Rod (center, orange jacket) poses with members of his extended family at the top of Stone Mountain in Georgia.

TeamUP co-captain Rod Fulmer has been living with FSHD (Facioscapulohumeral Muscular Dystrophy) for many years, a genetic condition that many members of his immediate family also lived with. FSHD currently affects more than 800,000 people worldwide, but that number could be higher, as the disease often goes under- or mis-diagnosed. We checked in with Rod to hear first-hand what his experiences with FSHD have been like, how it affects his life and how others living with FSHD or mobility challenges can find the strength to live their best life on their own terms.

1. Can you explain what FSHD is and how it affects your life?

FSHD is a rare condition, but it is the most common form of MD. FSHD affects people in varying degrees. FSHD affects both men and women and most start out in life with a normal childhood with very little limitations. In early teenage years, the weakening of the arms, legs, torso and facial muscles begin. FSHD can progress very slowly and then at times you may have a rapid decline of strength. Some people living with FSHD are in wheelchairs before adulthood. 

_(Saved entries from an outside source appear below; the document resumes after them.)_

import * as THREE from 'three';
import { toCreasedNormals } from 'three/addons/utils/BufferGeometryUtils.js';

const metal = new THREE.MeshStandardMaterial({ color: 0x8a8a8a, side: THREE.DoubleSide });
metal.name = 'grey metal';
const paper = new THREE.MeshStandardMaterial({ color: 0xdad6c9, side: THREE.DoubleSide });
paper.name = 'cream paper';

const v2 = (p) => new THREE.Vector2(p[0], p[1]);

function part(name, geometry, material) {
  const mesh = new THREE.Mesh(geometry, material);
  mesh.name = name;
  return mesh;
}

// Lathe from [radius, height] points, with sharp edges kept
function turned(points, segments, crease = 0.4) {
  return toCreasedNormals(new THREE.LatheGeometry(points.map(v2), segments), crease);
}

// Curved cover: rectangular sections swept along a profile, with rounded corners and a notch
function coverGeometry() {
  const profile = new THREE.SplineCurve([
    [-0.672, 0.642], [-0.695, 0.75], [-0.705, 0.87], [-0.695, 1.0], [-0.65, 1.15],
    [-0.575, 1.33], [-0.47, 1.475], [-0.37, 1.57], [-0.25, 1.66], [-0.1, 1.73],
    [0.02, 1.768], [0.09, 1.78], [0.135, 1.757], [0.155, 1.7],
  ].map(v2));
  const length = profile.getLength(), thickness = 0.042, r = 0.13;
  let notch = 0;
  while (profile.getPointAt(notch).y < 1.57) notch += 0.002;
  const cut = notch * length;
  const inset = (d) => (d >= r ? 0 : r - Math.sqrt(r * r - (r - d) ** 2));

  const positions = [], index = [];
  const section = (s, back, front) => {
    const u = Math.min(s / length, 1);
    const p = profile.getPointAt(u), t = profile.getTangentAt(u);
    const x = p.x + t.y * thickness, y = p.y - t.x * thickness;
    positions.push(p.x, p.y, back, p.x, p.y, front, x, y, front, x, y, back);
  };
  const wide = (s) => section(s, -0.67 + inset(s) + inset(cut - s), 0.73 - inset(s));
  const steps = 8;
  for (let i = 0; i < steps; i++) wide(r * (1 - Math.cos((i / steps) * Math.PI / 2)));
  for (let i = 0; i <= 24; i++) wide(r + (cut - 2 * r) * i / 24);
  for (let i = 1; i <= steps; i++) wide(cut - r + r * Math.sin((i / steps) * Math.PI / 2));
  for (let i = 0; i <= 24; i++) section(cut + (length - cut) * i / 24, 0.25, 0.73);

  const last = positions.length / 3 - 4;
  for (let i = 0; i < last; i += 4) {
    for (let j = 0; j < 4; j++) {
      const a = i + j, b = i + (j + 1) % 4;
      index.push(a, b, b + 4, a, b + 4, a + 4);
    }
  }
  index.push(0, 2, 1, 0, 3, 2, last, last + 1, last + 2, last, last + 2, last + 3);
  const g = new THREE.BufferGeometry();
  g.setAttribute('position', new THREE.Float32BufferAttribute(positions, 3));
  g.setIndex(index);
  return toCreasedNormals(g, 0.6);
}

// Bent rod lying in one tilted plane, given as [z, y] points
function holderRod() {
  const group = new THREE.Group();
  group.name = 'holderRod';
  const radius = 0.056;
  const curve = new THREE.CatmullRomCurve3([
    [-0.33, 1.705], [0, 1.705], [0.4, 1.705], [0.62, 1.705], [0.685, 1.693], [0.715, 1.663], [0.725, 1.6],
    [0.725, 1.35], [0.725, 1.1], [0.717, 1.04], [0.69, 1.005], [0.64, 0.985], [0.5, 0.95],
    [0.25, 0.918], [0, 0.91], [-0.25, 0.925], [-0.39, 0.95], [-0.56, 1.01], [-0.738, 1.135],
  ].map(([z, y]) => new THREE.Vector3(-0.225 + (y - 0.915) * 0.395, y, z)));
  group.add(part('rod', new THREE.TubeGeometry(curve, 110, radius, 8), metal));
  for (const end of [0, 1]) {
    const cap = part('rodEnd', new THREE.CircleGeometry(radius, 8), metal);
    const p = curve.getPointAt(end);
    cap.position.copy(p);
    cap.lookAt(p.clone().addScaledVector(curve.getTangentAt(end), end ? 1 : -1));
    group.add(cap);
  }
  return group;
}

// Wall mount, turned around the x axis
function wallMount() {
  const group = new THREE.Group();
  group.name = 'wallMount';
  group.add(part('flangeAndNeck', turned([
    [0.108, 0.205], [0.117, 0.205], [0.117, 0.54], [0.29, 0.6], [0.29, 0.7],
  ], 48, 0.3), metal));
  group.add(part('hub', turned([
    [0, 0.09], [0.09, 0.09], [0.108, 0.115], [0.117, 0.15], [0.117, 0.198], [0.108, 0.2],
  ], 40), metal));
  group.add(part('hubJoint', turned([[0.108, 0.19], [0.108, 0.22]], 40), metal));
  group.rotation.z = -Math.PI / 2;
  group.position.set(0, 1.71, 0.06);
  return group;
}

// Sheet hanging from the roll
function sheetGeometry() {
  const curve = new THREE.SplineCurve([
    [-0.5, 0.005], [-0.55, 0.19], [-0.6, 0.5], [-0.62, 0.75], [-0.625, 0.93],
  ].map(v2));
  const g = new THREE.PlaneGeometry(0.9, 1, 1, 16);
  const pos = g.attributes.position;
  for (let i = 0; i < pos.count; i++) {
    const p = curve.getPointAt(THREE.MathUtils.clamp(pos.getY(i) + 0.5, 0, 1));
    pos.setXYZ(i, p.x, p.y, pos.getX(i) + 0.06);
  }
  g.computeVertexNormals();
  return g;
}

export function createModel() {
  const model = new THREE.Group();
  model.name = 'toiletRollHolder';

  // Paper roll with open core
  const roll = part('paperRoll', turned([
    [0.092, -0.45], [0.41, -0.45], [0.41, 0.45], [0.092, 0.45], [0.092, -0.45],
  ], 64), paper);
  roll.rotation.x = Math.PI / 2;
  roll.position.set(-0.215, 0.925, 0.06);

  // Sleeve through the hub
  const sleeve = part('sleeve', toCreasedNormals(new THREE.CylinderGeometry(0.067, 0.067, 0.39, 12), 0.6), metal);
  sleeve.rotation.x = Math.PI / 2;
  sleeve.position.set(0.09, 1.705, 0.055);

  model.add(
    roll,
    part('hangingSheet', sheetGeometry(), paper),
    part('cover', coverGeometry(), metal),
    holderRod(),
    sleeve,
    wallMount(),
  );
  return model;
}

2. What is the one thing you’d like the general public to know or understand about FSHD?

Although we don’t walk or move exactly normal most people don’t realize the weaknesses we have (not even family). It’s hard picking up a large drink much less a gallon of milk. Stairs and curbs are hard to maneuver. FSHD also affects the muscles in my face, which can make it harder to smile. That means sometimes people might think I’m annoyed or unhappy—but really I’m smiling on the inside! This makes having FHSD a true lesson in patience.

3. Are you involved with any FSHD-related groups or organizations? How so?

I am involved with the FSH Society and was instrumental in getting a chapter started here in Atlanta. For many years I was active with the MDA but later realized the FSH Society is a grassroots organization of FSHD patients heavily involved with research.

4. How have your Allard AFOs helped with FSHD? What kinds of activities have they allowed you to do?

My Allard BlueROCKER® 2.0 braces have allowed me to walk much longer than I probably would have. And walk more normally without falling.

5. What would you say to other people living with FSHD or other mobility challenges?

Keep moving as long as you can, because there are things out there like AFO’s that help. Get in the water if you can: water allows me a full cardio workout. There is so much research going on that there may be a cure for what ails you, so you need to be ready and always on the lookout!

Learn more about Rod and his personal journey to Get Back UP here.